Exercise brief
Up to and including the line that contains "grey.use_nodes = True", return every line from the start of the data, unchanged.

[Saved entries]
■ ■ ■ ■ ■ ■ ■

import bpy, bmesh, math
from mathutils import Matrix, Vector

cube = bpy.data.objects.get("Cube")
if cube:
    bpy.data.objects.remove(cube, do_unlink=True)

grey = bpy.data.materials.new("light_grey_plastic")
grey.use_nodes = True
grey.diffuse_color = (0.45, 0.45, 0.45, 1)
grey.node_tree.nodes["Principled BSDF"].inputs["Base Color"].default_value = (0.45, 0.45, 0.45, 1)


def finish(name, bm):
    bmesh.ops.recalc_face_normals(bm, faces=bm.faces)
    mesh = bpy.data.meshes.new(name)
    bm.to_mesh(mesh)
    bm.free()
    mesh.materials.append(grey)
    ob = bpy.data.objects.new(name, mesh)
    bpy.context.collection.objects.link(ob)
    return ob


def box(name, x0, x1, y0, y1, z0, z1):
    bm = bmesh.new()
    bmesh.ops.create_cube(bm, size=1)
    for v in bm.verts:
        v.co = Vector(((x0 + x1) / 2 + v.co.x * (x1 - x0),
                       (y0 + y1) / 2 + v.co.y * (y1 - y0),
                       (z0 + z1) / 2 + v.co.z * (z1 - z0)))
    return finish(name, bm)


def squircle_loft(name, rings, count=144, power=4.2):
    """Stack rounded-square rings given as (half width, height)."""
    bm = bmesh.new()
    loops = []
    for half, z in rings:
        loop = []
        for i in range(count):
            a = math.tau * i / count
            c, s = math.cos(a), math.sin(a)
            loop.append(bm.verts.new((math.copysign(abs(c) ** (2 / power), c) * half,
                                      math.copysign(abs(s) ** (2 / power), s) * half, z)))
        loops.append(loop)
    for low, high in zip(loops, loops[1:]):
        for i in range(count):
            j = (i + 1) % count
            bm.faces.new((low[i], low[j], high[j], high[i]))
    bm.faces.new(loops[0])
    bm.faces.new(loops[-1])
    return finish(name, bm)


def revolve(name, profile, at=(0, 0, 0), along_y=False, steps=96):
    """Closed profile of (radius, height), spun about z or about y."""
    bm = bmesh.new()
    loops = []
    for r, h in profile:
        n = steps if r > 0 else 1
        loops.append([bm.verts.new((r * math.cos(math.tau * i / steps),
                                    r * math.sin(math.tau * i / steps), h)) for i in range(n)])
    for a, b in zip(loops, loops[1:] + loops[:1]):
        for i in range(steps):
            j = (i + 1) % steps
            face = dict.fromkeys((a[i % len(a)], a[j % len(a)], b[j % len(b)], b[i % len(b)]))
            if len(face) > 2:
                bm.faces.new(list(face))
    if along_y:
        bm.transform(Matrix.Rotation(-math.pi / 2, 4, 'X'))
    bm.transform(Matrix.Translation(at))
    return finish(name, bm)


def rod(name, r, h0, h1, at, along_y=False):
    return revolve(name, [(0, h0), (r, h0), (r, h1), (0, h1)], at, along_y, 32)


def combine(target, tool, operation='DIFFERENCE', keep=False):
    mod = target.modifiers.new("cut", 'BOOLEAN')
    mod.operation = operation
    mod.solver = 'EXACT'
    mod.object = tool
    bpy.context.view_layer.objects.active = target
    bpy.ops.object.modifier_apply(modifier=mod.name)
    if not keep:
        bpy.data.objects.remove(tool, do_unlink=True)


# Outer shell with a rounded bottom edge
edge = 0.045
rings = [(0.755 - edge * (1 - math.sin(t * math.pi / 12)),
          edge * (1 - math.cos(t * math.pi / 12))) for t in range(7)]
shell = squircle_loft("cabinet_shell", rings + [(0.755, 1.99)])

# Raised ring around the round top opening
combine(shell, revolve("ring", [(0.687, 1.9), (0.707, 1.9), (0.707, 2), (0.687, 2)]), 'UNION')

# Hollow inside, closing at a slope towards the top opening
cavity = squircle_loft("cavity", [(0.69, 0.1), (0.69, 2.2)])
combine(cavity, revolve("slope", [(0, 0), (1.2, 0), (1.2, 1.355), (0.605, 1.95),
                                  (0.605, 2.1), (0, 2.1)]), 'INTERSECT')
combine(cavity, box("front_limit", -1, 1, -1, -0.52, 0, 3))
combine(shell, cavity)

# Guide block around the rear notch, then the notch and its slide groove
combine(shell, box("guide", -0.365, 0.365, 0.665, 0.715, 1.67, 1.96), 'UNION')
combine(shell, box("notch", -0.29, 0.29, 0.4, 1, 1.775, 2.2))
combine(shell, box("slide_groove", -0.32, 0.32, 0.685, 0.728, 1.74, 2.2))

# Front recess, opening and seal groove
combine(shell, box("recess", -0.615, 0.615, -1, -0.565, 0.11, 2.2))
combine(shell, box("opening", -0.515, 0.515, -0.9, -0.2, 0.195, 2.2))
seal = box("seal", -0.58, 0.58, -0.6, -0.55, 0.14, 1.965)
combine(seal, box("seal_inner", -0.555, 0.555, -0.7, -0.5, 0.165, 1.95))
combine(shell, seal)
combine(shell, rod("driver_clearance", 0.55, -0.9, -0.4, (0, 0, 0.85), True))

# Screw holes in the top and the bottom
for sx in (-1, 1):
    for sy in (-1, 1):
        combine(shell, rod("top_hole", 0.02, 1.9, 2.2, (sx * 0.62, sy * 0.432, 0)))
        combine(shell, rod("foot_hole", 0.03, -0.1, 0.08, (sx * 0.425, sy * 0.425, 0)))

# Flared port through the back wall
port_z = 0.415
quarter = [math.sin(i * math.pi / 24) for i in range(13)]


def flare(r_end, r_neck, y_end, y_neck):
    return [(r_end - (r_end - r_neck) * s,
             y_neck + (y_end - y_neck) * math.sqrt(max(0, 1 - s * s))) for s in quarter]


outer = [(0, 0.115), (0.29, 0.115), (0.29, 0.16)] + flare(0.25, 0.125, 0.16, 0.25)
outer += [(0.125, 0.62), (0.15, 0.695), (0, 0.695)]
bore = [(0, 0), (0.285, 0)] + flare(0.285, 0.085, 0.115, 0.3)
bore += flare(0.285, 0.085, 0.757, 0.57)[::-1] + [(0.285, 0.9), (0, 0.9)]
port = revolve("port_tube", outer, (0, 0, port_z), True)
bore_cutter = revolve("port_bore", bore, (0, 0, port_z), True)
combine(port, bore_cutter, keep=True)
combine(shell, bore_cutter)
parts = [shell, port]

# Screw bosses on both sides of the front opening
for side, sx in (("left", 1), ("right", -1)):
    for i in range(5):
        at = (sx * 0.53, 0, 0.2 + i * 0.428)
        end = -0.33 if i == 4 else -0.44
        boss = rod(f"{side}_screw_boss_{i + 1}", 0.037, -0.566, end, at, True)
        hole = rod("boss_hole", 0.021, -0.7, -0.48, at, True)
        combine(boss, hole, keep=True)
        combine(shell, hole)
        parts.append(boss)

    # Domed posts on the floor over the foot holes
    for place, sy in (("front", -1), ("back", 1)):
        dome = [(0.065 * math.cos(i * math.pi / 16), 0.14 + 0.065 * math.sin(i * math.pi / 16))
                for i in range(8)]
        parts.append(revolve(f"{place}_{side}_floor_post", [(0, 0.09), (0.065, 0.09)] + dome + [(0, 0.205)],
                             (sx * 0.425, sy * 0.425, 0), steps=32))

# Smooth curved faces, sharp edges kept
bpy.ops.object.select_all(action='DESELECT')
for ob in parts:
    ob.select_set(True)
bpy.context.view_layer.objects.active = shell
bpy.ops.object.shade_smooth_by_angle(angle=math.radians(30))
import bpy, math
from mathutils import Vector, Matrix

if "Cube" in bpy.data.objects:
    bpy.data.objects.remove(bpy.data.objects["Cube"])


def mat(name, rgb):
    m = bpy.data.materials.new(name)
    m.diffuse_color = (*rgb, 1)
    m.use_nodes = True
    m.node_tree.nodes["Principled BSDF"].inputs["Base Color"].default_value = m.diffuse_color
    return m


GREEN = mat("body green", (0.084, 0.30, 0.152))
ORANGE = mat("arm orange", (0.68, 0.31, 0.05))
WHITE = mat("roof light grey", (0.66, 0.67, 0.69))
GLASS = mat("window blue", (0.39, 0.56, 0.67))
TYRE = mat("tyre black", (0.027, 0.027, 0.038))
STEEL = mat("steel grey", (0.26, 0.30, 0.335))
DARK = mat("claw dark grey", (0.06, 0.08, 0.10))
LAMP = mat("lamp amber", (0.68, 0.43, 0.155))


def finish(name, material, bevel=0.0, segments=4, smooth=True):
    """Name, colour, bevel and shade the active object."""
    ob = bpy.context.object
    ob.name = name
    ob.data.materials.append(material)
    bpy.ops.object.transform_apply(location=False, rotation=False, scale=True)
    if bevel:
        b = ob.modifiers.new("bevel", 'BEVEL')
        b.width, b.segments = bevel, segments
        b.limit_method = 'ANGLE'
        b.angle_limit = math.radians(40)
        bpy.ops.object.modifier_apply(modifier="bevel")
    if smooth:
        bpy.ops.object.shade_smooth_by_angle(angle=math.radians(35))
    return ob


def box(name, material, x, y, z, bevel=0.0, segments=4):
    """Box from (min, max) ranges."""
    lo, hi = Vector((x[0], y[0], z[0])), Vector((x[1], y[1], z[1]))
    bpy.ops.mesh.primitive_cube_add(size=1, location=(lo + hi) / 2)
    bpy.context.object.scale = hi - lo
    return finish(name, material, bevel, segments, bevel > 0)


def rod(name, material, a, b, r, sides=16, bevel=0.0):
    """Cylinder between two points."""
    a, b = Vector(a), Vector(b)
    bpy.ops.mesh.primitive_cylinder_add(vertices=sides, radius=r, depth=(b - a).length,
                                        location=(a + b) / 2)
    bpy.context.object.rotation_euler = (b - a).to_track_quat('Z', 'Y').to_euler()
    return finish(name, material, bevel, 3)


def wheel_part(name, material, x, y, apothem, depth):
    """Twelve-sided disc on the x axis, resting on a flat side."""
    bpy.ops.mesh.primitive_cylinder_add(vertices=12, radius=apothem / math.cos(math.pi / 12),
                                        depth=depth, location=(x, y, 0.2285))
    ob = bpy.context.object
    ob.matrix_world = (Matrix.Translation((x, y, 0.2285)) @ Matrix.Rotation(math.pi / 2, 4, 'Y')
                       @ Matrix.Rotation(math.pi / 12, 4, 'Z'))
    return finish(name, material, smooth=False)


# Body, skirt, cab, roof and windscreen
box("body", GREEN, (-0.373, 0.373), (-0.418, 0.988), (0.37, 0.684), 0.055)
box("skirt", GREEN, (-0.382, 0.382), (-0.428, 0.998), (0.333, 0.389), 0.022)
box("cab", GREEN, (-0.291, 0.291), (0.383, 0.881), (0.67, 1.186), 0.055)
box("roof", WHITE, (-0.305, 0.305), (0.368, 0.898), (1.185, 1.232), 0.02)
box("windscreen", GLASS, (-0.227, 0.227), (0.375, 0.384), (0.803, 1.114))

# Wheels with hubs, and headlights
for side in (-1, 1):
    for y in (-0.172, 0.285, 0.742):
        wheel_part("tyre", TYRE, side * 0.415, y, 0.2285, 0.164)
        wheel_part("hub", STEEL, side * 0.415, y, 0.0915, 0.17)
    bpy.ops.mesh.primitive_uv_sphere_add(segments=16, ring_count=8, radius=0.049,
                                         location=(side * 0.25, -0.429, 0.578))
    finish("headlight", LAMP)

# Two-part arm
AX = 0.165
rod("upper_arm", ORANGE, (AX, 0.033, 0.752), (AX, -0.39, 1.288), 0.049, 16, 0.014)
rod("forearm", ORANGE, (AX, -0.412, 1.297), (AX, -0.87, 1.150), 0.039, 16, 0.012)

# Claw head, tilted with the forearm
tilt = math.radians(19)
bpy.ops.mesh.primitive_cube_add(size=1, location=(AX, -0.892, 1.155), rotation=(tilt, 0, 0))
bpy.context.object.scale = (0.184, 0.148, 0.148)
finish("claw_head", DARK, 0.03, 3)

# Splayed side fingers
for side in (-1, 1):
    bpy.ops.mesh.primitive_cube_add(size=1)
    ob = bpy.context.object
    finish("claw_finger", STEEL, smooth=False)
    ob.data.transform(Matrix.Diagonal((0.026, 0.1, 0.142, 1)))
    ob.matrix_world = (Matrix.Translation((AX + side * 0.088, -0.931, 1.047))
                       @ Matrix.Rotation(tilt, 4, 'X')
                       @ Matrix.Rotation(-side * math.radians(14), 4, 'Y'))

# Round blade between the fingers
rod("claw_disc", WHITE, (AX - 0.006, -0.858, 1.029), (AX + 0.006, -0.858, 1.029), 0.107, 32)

■ ■ ■ ■ ■ ■ ■

Output
import bpy, bmesh, math
from mathutils import Matrix, Vector

cube = bpy.data.objects.get("Cube")
if cube:
    bpy.data.objects.remove(cube, do_unlink=True)

grey = bpy.data.materials.new("light_grey_plastic")
grey.use_nodes = True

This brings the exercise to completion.